After Robert Schulte earned his electrical engineering degree, he spent four years in the Air Force as a communications/electronics officer and 16 years with Northern States Power before opening his own consulting business, Schulte Associates, in 1995.

During his 28 years as a consultant, Robert Schulte has written integrated resource plans, worked on project developments, served as interim CEO and COO, and done other services for energy companies nationwide. He is the author of numerous industry articles on utility resource planning, transmission and energy storage.

He used to plan and permit coal and nuclear plants, but now he plans renewables, transmission and storage to replace them. Currently, Schulte is the managing member for Power from the Prairie LLC, which proposes a 4,000-megawatt, high voltage direct current line from the wind fields of southern Wyoming to the wind fields of north central Iowa.

“This is my all-time favorite project. It’s really doing some innovative things. It involves skills in resource planning, engineering, regulatory affairs and interregional/interutility politics; the latter they do not teach in engineering school. It could potentially connect 3,000-megawatt, or $4.5 billion of new renewables in South Dakota that wouldn’t otherwise have access to the nation’s power grid or remote markets.

“The concept development study supported by nine utilities and developers is done and can be found at Now we’re recruiting participants for proof-of-concept studies,” Schulte said. 

His positions with Northern States Power included being an associate planning engineer, manager of industrial energy programs, distribution engineering manager for the Minneapolis division, construction and operations manager for St. Paul area/Metro East region, general manager for South Dakota region, vice president for rates and corporate strategy, and vice president for marketing and customer service.

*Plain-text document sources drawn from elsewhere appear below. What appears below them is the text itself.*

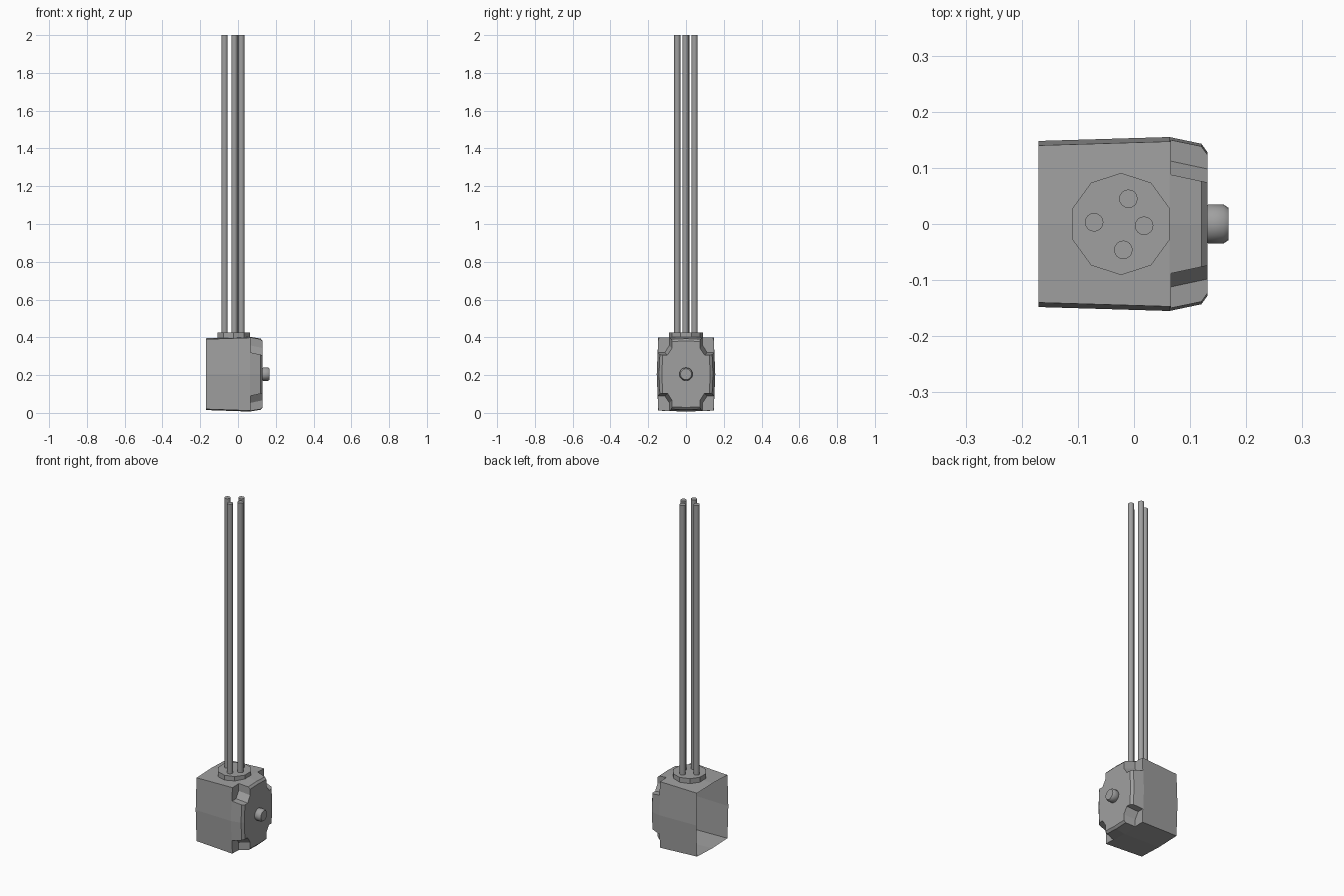
import bpy, bmesh, math
from mathutils import Matrix, Vector

cube = bpy.data.objects.get("Cube")
if cube:
    bpy.data.objects.remove(cube, do_unlink=True)

GREY = (0.35, 0.35, 0.35, 1.0)
grey = bpy.data.materials.new("plain grey")
grey.use_nodes = True
grey.diffuse_color = GREY
grey.node_tree.nodes["Principled BSDF"].inputs["Base Color"].default_value = GREY

MID_Z = 0.205


def make(name, bm, smooth=False):
    bmesh.ops.recalc_face_normals(bm, faces=bm.faces)
    mesh = bpy.data.meshes.new(name)
    bm.to_mesh(mesh)
    bm.free()
    mesh.materials.append(grey)
    ob = bpy.data.objects.new(name, mesh)
    bpy.context.collection.objects.link(ob)
    if smooth:
        bpy.ops.object.select_all(action='DESELECT')
        ob.select_set(True)
        bpy.context.view_layer.objects.active = ob
        bpy.ops.object.shade_smooth_by_angle(angle=math.radians(35))
    return ob


def loft(bm, rings):
    """Skin matching rings of points and cap both ends."""
    loops = [[bm.verts.new(p) for p in ring] for ring in rings]
    n = len(loops[0])
    for a, b in zip(loops, loops[1:]):
        for i in range(n):
            j = (i + 1) % n
            bm.faces.new((a[i], a[j], b[j], b[i]))
    bm.faces.new(loops[0])
    bm.faces.new(loops[-1])


def circle(radius, count, height, centre=(0, 0), turn=0.0):
    return [(centre[0] + radius * math.cos(turn + math.tau * i / count),
             centre[1] + radius * math.sin(turn + math.tau * i / count), height)
            for i in range(count)]


# Housing: slightly bulging box that flares, then tapers to the front plate
def section(x, w, h):
    c, k = w - 0.008, h - 0.005
    pts = [(w, 0), (c, k), (0, h), (-c, k), (-w, 0), (-c, -k), (0, -h), (c, -k)]
    return [(x, y, MID_Z + z) for y, z in pts]


bm = bmesh.new()
loft(bm, [section(-0.17, 0.148, 0.19), section(0.063, 0.155, 0.198),
          section(0.12, 0.143, 0.188), section(0.131, 0.128, 0.176)])
housing = make("housing", bm)

# Corner pocket cutters, mirrored to all four corners
bm = bmesh.new()
for sy in (-1, 1):
    for sz in (-1, 1):
        rings = []
        for x, grow in ((0.066, 0.0), (0.15, 0.018)):
            pts = [(0.088 - grow, 0.3), (0.088 - grow, 0.152 - grow),
                   (0.112 - grow, 0.115 - grow), (0.3, 0.115 - grow), (0.3, 0.3)]
            rings.append([(x, sy * y, MID_Z + sz * z) for y, z in pts])
        loft(bm, rings)
cutter = make("pocket_cutter", bm)
cutter.hide_render = True
mod = housing.modifiers.new("pockets", 'BOOLEAN')
mod.operation = 'DIFFERENCE'
mod.solver = 'EXACT'
mod.object = cutter
bpy.context.view_layer.update()
cut = bpy.data.meshes.new_from_object(
    housing.evaluated_get(bpy.context.evaluated_depsgraph_get()))
housing.modifiers.clear()
housing.data = cut
bpy.data.objects.remove(cutter, do_unlink=True)

# Open the rear of the housing
bm = bmesh.new()
bm.from_mesh(cut)
rear = [f for f in bm.faces if f.calc_center_median().x < -0.169]
bmesh.ops.delete(bm, geom=rear, context='FACES_ONLY')
bm.to_mesh(cut)
bm.free()

# Round button on the front plate
bm = bmesh.new()
loft(bm, [circle(r, 20, h) for r, h in
          ((0.03, 0.125), (0.035, 0.133), (0.035, 0.159), (0.029, 0.168))])
bm.transform(Matrix.Translation(Vector((0, 0, MID_Z)))
             @ Matrix.Rotation(math.pi / 2, 4, 'Y'))
make("button", bm, smooth=True)

# Ten-sided collar on top
bm = bmesh.new()
loft(bm, [circle(0.091, 10, h, (-0.023, 0), math.pi / 2) for h in (0.385, 0.425)])
make("cable_collar", bm)

# Four upright wires
for i, spot in enumerate([(-0.071, 0.003), (0.018, -0.003),
                          (-0.01, 0.045), (-0.019, -0.046)]):
    bm = bmesh.new()
    loft(bm, [circle(0.0165, 16, h, spot) for h in (0.42, 2.0)])
    make(f"wire_{i + 1}", bm, smooth=True)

In addition to his leadership in the power industry, Schulte also has recently served on the SDSU Foundation Council of Trustees. His daughter, Nikki Brower, is lead designer for The Brookings Register, and his daughter, Melissa Schulte, is an advertising strategist for the HenkinSchultz ad firm in Sioux Falls. The Schulte family was SDSU Family of the Year for 2023.

The Center for Power Systems Studies banquet also includes student scholarship presentations and follows a day of educational talks from leaders in the power industry.